● **Task prompt**
Look through the entries below and extract exactly the lines from the one containing "0.013, 0.013, 0.013)" through the one containing "ob.location = loc", ends included.

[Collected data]

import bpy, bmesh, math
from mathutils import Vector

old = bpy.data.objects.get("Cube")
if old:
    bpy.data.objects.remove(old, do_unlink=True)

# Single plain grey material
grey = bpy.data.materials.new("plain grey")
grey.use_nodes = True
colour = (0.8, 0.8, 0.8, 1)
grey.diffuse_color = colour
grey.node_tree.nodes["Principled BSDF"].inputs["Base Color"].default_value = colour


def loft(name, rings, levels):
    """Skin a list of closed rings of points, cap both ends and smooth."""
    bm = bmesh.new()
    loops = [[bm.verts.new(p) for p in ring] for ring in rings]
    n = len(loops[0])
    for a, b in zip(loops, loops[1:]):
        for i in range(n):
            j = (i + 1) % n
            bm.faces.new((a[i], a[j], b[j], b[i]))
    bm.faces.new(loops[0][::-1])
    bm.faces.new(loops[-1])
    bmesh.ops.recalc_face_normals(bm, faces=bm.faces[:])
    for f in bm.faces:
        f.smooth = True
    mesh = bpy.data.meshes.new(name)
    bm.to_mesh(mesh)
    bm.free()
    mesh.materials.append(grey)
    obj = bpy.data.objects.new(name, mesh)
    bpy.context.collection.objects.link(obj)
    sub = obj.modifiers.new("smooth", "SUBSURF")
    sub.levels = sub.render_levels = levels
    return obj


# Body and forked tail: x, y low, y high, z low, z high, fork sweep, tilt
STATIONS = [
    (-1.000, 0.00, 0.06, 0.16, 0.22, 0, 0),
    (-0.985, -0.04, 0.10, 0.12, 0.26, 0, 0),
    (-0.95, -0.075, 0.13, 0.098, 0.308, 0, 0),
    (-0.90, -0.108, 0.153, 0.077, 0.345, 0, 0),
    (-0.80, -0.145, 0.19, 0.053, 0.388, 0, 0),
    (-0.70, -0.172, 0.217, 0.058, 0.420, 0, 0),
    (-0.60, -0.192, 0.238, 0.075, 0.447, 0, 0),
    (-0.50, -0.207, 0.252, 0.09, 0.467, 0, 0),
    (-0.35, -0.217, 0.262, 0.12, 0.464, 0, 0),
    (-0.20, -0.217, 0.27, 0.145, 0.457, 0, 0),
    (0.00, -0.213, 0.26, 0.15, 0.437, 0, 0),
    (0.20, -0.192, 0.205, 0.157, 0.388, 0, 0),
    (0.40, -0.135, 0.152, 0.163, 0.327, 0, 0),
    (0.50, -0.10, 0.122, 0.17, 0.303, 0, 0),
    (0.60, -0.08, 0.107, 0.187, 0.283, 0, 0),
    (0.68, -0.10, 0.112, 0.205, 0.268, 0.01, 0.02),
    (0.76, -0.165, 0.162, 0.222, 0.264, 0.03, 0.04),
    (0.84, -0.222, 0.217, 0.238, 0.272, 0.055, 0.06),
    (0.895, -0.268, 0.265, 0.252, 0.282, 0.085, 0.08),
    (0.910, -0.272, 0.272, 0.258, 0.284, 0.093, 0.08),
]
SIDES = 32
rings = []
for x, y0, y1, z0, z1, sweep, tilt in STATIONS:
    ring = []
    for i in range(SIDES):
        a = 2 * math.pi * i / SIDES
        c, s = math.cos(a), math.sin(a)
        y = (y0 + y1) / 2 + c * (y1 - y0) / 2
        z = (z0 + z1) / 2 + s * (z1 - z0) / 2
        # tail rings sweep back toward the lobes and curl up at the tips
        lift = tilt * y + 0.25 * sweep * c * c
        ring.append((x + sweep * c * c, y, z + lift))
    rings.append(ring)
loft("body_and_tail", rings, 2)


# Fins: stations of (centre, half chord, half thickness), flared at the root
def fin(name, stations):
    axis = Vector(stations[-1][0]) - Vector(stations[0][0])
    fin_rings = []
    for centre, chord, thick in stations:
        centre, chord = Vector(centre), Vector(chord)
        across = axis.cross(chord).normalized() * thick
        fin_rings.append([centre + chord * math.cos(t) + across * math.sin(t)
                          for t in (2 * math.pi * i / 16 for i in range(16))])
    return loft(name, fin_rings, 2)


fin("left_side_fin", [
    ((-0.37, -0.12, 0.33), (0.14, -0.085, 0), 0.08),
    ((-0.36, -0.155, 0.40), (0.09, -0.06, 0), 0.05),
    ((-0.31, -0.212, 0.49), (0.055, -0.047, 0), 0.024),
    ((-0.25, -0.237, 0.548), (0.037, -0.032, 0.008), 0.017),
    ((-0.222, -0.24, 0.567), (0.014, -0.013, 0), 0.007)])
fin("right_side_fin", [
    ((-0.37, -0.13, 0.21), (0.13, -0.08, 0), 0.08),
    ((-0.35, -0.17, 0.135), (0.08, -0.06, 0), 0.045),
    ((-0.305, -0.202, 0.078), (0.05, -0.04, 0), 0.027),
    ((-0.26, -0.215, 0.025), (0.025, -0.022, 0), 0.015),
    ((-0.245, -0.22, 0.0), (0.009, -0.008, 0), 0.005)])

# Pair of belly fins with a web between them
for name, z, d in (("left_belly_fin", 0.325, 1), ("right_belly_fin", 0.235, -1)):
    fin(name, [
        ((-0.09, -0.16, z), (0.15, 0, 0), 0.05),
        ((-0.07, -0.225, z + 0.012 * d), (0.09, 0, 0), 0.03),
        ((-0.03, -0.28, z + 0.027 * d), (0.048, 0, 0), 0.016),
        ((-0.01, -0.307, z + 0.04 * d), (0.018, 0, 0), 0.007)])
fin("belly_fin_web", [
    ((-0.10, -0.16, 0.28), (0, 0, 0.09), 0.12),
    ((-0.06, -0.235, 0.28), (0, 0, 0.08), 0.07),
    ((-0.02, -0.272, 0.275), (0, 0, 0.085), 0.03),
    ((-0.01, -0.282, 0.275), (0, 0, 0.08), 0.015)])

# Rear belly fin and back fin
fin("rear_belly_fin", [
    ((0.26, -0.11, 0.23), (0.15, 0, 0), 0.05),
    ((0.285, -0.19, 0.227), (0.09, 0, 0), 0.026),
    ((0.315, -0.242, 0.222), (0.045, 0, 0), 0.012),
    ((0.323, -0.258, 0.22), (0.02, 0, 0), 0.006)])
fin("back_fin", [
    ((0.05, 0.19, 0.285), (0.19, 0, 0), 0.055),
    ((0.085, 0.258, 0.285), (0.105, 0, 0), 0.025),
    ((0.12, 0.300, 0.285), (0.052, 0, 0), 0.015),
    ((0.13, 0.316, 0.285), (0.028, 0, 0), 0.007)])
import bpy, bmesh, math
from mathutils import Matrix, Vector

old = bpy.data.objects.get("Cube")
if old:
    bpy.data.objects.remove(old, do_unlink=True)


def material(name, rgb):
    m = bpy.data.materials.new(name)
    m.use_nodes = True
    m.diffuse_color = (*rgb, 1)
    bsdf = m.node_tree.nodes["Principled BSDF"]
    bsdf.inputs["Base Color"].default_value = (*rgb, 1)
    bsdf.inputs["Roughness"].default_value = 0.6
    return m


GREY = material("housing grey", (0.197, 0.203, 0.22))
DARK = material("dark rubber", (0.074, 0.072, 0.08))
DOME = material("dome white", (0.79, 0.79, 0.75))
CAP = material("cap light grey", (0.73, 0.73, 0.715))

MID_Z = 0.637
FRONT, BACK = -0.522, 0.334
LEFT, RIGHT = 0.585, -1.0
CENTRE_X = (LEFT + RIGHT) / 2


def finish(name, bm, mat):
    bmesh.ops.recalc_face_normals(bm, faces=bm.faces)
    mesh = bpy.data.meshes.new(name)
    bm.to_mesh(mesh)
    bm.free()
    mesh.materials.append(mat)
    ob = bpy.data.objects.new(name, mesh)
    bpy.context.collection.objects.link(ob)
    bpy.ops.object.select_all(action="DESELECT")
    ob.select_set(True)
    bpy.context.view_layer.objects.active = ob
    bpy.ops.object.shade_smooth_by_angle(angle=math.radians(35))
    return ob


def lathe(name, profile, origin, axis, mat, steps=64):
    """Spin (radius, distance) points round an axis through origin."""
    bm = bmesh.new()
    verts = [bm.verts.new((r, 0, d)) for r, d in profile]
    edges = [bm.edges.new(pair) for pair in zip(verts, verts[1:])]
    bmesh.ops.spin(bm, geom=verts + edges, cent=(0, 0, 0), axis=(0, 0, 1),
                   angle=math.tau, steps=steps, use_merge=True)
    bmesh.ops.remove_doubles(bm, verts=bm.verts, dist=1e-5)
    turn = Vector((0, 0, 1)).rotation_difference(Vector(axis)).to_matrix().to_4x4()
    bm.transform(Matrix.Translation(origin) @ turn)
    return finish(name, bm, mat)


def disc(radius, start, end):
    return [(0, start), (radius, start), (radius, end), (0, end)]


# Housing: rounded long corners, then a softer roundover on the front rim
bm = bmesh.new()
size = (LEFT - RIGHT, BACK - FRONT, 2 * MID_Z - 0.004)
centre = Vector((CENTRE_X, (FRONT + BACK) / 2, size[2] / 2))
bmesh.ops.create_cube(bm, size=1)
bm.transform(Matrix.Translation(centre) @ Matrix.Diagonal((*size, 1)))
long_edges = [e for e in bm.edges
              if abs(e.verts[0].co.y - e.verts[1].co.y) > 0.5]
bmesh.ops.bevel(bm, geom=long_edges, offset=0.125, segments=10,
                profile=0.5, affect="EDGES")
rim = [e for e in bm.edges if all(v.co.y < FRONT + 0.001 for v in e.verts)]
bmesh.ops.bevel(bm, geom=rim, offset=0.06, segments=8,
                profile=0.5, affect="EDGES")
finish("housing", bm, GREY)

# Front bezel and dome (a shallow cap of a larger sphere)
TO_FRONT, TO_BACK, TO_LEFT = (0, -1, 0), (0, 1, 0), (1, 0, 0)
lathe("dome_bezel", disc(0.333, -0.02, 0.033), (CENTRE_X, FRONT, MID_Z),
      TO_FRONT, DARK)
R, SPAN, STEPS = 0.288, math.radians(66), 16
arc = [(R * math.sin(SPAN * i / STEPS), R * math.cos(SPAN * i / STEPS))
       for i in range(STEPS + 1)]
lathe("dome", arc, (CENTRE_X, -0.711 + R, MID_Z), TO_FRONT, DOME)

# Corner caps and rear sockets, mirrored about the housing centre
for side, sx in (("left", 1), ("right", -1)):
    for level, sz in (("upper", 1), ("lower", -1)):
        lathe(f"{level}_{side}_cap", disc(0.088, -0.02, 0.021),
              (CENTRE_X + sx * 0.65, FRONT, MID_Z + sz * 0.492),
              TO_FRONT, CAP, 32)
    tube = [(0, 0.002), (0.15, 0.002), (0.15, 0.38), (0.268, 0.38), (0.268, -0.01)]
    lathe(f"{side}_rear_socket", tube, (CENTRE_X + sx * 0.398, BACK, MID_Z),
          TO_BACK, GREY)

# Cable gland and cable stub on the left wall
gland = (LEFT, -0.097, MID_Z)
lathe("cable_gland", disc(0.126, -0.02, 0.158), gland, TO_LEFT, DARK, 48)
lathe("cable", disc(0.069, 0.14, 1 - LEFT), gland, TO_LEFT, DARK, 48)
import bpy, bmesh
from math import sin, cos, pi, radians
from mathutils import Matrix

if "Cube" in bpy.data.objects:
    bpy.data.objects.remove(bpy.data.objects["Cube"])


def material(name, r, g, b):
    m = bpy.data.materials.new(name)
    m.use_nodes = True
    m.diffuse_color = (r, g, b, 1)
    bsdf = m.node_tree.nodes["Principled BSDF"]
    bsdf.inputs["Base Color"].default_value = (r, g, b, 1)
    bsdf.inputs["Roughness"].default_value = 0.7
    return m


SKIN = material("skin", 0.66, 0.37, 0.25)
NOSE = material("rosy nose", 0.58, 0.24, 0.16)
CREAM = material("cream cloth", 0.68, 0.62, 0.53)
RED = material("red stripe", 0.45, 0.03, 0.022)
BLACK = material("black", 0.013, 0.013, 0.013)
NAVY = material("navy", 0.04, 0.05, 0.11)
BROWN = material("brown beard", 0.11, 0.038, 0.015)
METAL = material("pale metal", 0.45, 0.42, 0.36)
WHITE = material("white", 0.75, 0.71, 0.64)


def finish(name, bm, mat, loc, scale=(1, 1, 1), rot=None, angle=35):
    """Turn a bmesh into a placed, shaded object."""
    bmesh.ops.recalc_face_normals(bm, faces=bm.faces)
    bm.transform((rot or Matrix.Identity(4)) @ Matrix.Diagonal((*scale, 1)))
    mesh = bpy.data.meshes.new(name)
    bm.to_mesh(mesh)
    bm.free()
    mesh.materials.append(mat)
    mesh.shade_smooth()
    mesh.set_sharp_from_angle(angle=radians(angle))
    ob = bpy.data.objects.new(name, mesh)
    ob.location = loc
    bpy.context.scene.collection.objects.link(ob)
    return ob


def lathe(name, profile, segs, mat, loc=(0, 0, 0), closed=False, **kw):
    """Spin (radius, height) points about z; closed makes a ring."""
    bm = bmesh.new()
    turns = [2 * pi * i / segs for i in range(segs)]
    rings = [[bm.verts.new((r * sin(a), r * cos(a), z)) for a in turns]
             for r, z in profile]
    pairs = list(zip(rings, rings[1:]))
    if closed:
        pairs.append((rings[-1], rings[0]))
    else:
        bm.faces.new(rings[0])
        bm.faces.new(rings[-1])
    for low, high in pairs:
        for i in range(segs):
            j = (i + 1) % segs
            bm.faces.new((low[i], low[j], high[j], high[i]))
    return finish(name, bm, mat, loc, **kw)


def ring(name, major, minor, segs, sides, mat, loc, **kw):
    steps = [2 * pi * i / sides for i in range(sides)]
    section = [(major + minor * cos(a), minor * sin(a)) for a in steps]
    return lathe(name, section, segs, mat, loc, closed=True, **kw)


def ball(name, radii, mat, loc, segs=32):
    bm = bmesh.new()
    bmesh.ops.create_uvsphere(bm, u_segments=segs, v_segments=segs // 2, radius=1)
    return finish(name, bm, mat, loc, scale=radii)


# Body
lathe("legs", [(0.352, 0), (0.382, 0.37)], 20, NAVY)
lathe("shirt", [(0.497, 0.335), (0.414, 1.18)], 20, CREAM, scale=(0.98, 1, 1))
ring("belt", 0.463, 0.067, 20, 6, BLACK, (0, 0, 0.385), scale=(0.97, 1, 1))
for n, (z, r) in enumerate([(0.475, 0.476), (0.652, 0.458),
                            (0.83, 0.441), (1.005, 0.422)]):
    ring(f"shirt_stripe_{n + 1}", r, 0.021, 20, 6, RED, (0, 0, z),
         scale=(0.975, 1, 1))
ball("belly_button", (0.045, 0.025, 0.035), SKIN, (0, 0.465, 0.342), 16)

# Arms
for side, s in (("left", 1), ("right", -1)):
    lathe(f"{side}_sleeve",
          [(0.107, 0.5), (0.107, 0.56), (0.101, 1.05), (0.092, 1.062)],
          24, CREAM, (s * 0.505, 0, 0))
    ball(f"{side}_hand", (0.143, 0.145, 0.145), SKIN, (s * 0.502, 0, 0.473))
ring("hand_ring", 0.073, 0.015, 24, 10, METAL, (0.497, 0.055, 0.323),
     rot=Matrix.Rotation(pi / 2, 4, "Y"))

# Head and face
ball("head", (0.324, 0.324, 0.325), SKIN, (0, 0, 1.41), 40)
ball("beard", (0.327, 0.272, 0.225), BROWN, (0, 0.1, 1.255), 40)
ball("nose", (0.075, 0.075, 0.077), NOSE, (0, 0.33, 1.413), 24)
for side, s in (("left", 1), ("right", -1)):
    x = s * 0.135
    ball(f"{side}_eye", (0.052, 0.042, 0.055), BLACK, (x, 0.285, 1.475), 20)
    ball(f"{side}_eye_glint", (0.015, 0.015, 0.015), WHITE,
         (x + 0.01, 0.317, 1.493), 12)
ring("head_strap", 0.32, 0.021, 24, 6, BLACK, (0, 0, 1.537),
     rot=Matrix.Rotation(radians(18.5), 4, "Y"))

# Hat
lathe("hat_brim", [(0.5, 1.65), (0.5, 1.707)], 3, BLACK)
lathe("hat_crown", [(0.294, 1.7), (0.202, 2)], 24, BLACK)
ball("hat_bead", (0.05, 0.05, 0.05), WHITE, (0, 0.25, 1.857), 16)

● **Exercise answer**
BLACK = material("black", 0.013, 0.013, 0.013)
NAVY = material("navy", 0.04, 0.05, 0.11)
BROWN = material("brown beard", 0.11, 0.038, 0.015)
METAL = material("pale metal", 0.45, 0.42, 0.36)
WHITE = material("white", 0.75, 0.71, 0.64)


def finish(name, bm, mat, loc, scale=(1, 1, 1), rot=None, angle=35):
    """Turn a bmesh into a placed, shaded object."""
    bmesh.ops.recalc_face_normals(bm, faces=bm.faces)
    bm.transform((rot or Matrix.Identity(4)) @ Matrix.Diagonal((*scale, 1)))
    mesh = bpy.data.meshes.new(name)
    bm.to_mesh(mesh)
    bm.free()
    mesh.materials.append(mat)
    mesh.shade_smooth()
    mesh.set_sharp_from_angle(angle=radians(angle))
    ob = bpy.data.objects.new(name, mesh)
    ob.location = loc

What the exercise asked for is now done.